**What this task involves:** Provide only the number of lines in the following data that contain "steps".
━━ Provided records ━━
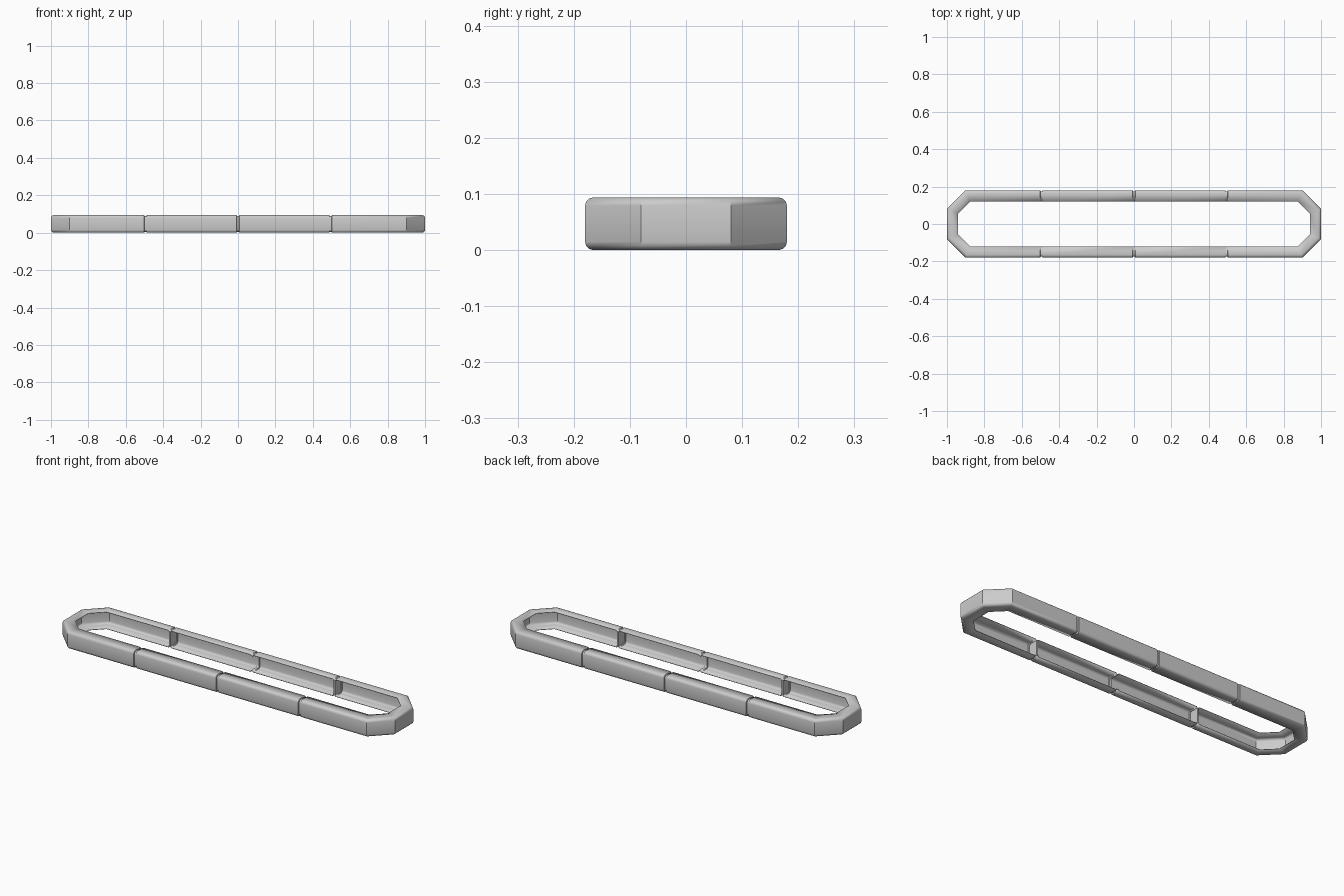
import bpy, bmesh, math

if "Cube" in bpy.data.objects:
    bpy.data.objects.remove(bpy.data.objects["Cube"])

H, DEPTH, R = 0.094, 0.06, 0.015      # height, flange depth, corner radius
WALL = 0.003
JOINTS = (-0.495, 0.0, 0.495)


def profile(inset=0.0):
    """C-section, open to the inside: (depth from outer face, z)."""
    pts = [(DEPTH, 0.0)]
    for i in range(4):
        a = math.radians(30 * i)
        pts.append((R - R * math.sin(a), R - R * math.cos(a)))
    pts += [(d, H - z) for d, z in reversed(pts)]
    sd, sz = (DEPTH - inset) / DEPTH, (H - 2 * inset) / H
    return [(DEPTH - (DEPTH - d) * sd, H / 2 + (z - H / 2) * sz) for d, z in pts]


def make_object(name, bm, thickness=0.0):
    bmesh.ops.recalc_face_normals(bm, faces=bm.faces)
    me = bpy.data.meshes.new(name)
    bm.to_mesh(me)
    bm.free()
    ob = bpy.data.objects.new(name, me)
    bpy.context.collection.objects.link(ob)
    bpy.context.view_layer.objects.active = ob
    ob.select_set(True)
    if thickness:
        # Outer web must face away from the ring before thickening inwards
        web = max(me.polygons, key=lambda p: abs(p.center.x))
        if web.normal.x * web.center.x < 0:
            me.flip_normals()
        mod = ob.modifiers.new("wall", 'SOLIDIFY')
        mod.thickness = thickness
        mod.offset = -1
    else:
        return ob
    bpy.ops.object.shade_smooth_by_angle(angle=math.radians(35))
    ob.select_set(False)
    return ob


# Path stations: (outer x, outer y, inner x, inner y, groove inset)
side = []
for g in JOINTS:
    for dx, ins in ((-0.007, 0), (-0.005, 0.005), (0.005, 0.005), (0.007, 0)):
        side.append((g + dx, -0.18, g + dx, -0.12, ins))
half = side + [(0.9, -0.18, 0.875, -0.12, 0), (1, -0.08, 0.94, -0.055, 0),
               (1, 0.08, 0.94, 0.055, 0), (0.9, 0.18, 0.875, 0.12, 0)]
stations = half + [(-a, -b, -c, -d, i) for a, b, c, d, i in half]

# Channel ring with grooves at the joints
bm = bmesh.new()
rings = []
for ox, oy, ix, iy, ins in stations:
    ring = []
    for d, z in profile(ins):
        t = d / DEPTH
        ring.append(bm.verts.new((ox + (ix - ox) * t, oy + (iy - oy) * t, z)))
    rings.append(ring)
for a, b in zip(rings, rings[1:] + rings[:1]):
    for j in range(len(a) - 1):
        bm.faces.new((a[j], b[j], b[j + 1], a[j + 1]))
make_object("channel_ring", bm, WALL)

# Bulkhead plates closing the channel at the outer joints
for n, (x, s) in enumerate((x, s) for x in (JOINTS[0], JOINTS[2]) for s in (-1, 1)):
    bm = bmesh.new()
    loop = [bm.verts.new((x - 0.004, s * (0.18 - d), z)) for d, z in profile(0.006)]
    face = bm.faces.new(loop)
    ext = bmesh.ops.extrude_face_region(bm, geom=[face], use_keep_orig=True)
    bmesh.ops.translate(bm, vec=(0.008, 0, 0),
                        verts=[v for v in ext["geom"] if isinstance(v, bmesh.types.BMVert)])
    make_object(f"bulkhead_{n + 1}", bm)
━━━
━━ Provided records ━━
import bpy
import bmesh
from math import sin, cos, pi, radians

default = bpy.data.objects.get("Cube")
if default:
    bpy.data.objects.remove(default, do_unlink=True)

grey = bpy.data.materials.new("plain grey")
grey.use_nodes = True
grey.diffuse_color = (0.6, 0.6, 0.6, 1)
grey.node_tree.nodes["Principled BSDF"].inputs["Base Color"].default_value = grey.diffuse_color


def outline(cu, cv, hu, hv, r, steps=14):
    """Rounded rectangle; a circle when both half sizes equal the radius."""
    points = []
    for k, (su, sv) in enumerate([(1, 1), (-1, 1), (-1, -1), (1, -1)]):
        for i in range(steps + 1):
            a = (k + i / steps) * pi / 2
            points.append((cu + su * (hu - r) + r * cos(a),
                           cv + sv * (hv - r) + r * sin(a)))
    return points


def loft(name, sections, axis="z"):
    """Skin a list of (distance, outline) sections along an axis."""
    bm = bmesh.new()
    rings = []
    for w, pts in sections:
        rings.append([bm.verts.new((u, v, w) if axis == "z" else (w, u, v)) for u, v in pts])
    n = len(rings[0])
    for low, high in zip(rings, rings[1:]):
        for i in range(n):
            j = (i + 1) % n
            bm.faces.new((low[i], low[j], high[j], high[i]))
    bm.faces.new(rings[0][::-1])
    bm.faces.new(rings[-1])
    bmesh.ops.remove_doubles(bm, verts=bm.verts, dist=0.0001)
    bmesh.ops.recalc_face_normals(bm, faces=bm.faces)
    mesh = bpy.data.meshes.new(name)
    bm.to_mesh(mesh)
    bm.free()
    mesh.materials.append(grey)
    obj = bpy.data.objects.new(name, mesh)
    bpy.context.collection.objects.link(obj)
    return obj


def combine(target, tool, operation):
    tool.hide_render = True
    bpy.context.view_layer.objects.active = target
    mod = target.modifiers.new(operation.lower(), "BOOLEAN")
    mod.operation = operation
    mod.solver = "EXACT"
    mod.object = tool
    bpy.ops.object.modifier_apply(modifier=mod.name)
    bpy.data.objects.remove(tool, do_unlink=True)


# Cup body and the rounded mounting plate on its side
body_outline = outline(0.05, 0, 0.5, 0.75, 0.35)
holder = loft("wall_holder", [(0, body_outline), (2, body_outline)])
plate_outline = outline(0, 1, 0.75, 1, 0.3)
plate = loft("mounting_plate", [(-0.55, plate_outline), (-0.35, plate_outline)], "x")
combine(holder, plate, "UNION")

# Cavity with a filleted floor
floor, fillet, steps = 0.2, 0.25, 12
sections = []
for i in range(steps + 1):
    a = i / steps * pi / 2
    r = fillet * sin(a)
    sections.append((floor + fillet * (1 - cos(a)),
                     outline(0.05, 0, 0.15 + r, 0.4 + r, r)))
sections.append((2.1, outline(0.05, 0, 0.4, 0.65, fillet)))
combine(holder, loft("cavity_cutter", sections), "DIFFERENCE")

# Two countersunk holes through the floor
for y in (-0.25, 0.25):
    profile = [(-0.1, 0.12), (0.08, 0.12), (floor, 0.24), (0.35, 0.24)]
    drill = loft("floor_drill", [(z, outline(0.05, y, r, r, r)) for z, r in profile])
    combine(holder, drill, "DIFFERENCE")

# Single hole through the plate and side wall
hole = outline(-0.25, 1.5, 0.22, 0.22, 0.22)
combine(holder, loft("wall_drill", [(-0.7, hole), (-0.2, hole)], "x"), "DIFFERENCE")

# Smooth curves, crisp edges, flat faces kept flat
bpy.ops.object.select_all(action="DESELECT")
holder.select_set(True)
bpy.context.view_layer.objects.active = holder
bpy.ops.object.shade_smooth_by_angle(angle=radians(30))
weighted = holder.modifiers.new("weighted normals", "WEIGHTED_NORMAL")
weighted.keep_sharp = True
━━━
**Response area:** 6